  1. Electric Vehicles

Volvo were one of the first vehicle manufacturers to turn their attention to electric heavy duty construction machinery. They started working on their first electric prototype in 2012 and now have a fleet of all electric construction machinery selling in 14 countries . Earlier this year, Renault entered the electric race, trialing their first all-electric construction trucks and cranes on site. More recently, Swedish firm Volta Trucks announced the development of their electric prototype construction trucks. While few main contractors have announced investing in all electric fleets, there’s increasing an opportunity to do so.

  1. Hydrogen hybrids and fuel cells

Main contractors working on HS2 have taken an approach of retrofitting construction vehicles to be hybrid or hydrogen powered with the aim of reducing emissions. In 2020 JCB construction equipment manufacturer announced they were testing a 20 tonne excavator powered by hydrogen. More recently Volvo and other manufacturers are also looking to hydrogen as a greener fuel alternative.

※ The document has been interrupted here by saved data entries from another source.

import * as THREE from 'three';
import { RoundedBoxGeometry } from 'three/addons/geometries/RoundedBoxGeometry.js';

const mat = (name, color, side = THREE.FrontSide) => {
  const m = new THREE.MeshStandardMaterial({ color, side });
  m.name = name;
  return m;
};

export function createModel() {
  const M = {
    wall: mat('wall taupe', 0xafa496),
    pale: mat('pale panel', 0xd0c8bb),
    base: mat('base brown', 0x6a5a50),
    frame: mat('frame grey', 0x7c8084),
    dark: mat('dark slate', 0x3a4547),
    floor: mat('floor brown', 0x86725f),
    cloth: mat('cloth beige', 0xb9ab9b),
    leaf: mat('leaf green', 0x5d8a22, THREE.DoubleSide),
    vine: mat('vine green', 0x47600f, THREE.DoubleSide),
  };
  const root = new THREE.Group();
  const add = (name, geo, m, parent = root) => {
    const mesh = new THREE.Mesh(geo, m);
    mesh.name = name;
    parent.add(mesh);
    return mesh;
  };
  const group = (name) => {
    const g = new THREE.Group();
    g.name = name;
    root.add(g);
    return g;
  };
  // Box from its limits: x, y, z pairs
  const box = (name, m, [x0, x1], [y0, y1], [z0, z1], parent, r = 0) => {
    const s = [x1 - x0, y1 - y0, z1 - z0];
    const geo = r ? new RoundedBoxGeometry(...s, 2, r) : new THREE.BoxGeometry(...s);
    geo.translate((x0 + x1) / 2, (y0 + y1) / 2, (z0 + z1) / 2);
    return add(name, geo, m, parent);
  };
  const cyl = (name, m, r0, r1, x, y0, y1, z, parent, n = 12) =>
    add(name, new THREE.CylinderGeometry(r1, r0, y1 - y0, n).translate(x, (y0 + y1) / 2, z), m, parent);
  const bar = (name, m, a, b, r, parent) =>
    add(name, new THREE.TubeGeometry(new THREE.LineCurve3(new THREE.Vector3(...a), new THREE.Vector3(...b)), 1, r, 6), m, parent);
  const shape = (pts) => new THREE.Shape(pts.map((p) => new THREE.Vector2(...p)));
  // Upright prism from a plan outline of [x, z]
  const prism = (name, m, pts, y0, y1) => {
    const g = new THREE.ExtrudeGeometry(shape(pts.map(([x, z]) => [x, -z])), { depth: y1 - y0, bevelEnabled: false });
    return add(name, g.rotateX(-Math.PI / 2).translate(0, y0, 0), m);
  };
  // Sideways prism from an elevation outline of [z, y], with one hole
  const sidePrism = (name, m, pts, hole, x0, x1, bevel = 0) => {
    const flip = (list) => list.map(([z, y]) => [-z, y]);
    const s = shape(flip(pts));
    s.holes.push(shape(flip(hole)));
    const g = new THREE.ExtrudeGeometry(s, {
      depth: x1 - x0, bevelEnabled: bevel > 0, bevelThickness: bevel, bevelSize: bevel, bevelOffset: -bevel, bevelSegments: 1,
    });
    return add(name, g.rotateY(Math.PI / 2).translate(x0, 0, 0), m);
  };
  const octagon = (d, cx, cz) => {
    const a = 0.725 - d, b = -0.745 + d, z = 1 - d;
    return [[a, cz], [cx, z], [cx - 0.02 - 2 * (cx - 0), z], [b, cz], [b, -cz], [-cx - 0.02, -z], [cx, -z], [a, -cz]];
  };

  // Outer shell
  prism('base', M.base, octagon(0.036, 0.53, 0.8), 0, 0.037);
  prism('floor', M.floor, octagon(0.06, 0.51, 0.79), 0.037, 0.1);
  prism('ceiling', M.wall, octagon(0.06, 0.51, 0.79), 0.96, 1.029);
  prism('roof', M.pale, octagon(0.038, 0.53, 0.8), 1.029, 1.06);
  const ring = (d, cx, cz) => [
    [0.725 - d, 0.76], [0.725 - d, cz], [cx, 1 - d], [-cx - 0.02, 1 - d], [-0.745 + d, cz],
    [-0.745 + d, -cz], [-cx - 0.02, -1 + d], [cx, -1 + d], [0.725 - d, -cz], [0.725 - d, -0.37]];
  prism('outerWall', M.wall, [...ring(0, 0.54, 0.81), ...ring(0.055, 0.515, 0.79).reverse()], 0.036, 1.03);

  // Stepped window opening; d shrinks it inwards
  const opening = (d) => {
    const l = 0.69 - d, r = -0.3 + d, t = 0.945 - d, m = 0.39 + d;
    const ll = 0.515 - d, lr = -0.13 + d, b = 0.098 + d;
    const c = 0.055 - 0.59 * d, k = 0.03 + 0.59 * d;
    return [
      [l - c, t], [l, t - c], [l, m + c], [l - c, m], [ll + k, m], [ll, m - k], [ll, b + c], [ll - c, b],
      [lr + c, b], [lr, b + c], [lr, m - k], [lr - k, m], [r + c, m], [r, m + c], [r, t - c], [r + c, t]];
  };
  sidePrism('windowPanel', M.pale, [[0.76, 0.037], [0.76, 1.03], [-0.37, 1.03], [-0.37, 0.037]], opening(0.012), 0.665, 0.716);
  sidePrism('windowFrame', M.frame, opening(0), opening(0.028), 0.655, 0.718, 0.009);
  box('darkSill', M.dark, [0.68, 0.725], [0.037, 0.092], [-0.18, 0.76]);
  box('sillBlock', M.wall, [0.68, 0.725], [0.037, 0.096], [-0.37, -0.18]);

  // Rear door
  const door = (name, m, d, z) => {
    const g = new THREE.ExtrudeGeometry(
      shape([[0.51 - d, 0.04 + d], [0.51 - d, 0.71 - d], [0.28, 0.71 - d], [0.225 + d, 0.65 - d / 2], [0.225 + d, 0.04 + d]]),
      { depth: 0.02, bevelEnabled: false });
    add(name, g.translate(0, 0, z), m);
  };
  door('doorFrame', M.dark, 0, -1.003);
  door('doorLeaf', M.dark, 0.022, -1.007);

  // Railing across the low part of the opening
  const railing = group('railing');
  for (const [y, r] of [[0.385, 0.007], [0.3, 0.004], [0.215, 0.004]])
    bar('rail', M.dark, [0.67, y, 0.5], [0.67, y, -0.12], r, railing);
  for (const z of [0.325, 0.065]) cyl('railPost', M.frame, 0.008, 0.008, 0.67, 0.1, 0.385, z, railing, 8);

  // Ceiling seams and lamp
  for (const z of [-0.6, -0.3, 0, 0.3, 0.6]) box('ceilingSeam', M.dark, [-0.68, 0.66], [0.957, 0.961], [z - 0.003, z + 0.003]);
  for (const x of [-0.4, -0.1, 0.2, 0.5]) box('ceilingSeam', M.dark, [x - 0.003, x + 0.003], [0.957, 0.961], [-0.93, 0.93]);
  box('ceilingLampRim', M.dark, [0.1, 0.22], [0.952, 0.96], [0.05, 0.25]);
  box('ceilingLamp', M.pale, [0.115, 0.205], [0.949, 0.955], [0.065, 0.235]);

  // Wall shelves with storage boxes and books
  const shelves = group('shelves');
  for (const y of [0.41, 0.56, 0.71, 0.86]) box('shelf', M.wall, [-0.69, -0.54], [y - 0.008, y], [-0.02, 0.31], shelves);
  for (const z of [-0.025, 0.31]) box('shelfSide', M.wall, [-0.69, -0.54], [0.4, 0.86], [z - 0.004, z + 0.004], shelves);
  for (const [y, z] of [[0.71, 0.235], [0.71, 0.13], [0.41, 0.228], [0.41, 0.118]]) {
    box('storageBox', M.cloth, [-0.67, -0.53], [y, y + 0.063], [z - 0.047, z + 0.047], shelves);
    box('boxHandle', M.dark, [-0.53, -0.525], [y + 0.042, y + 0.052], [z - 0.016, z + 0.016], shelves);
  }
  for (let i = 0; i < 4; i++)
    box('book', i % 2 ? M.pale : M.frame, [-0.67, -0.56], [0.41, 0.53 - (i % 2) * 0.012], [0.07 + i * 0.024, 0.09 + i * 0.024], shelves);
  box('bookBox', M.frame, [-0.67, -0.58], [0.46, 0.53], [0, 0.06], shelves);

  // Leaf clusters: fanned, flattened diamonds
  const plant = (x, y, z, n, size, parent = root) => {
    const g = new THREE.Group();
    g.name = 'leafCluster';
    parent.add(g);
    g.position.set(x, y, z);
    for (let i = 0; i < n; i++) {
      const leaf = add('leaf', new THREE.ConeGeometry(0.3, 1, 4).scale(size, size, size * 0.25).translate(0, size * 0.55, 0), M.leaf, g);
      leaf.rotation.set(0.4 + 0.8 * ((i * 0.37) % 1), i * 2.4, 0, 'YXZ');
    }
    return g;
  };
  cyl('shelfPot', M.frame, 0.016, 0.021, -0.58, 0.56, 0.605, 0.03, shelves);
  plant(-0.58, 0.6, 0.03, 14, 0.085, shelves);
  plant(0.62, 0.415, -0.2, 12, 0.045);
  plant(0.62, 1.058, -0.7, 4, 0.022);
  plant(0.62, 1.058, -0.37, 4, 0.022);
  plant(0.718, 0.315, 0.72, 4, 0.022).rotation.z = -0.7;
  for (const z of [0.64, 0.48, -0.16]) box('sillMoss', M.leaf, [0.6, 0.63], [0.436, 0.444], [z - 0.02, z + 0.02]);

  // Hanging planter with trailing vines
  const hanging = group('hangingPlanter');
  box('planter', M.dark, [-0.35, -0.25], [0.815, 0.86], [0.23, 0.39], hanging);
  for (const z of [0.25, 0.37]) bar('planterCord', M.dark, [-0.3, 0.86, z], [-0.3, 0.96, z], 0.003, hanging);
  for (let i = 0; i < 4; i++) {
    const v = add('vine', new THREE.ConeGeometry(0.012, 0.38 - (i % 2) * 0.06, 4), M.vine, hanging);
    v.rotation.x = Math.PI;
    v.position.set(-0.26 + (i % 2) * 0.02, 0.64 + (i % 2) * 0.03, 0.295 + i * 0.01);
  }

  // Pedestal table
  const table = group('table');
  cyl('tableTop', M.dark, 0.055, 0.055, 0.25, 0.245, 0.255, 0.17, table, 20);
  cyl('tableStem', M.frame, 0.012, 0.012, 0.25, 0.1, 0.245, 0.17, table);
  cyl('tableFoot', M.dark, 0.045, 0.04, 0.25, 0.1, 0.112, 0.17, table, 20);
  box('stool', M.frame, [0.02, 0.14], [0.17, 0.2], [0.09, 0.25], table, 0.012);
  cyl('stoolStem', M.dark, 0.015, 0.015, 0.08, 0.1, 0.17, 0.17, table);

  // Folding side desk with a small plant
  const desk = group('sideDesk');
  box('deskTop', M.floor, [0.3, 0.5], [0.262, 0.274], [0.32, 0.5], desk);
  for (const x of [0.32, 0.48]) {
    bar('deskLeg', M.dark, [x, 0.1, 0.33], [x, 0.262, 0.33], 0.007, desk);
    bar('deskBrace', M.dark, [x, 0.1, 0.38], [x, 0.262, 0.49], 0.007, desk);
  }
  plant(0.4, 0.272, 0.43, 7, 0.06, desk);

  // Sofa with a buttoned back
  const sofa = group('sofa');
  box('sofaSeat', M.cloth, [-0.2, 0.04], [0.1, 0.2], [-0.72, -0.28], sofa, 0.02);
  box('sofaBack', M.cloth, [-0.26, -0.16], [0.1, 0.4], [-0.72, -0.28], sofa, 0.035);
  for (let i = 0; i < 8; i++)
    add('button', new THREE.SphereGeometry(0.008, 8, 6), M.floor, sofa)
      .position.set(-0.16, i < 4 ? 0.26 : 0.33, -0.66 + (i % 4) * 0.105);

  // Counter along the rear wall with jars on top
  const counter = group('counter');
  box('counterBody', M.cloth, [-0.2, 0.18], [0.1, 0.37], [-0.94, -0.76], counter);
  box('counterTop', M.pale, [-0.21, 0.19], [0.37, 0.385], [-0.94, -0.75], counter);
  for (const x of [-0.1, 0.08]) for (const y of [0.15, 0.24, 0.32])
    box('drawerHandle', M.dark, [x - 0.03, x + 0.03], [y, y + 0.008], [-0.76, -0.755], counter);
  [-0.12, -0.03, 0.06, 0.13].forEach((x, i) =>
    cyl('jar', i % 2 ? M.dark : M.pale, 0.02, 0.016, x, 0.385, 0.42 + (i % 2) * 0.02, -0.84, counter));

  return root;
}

While most of these technologies have not reached industry wide adoption, it’s only a matter of time before these become the only options available, given new emissions laws and targets. This is the future of construction vehicles.